  • Exodus 20:24: “I will come to you and bless you” becomes “I will send my blessings to you and I will bless you.”
  • Deuteronomy 33:2: “The Lord came from Sinai” becomes “The Lord manifested himself from Sinai”
  • Exodus 12:12 and 12:23: “pass through the land of Egypt” becomes “manifest (myself) in the land of Egypt”
  • Exodus 11:4: “I will go out through Egypt” becomes “I will manifest myself in the midst of Egypt”
  • Exodus 3:18: “has met with us” becomes “has manifested himself to us”
  • Numbers 23:3: “the Lord will come to meet me” becomes “the word from before the Lord shall be proclaimed before me”

(Source: Schochet 1966, p. 29ff.)


The name that is transliterated as “Moses” in English is signed in Spanish Sign Language in accordance with the depiction of Moses in the famous statue by Michelangelo (see here). (Source: John Elwode in The Bible Translator 2008, p. 78ff.)

“Moses” in Spanish Sign Language (source)

Another depiction in Spanish Sign Language (source: Carlos Moreno Sastre):

The horns that are visible in Michelangelo’s statue are based on a passage in the Latin Vulgate translation (and many Catholic Bible translations that were translated through the 1950ies with that version as the source text). Jerome, the translator, had worked from a Hebrew text without the niqquds, the diacritical marks that signify the vowels in Hebrew and had interpreted the term קרו (k-r-n) in Exodus 34:29 as קֶ֫רֶן — keren “horned,” rather than קָרַו — karan “radiance” (describing the radiance of Moses’ head as he descends from Mount Sinai).

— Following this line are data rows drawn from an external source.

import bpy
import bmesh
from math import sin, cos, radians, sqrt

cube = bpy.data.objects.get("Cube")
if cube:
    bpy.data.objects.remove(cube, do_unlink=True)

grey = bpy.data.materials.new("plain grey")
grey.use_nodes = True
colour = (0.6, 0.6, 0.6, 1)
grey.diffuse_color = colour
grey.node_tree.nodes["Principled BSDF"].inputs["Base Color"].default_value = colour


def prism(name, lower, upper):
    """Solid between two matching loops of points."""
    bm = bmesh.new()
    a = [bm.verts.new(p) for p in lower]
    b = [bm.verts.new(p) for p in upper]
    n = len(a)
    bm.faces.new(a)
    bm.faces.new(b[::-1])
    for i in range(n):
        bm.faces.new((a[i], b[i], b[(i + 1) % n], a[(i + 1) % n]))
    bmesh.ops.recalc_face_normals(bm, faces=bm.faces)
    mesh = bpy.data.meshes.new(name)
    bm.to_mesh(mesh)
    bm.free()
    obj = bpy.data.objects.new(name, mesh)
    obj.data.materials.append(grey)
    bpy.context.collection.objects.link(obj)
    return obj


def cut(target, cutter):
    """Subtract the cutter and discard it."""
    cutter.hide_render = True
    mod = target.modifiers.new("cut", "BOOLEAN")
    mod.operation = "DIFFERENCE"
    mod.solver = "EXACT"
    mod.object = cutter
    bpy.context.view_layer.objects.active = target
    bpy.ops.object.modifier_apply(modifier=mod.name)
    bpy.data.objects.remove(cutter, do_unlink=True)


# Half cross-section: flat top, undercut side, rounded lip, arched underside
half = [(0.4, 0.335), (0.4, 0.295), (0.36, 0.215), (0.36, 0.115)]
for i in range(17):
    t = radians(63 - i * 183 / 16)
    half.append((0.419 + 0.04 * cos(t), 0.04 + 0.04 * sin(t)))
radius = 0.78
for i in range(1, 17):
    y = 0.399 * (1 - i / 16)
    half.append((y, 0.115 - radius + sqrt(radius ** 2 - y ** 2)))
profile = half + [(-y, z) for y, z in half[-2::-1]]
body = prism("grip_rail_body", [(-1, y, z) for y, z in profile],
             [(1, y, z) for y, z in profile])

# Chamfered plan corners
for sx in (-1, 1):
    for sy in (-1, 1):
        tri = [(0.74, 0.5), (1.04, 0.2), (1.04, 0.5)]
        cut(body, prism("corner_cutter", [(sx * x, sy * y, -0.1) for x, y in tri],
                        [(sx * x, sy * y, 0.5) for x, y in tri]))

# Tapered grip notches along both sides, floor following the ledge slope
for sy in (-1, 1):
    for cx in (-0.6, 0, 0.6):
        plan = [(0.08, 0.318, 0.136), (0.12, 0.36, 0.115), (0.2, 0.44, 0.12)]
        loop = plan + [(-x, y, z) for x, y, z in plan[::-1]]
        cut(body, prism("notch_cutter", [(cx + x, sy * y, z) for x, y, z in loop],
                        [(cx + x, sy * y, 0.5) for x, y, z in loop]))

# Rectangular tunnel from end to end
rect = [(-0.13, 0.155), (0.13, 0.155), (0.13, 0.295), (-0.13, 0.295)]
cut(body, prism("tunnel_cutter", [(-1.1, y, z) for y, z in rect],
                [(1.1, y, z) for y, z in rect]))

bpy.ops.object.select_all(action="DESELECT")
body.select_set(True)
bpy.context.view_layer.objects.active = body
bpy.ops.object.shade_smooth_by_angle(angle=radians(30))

Even at the time of his translation, Jerome likely was not the only one making that decision as this recent article alludes to.

See also Moses and Elijah during the Transfiguration.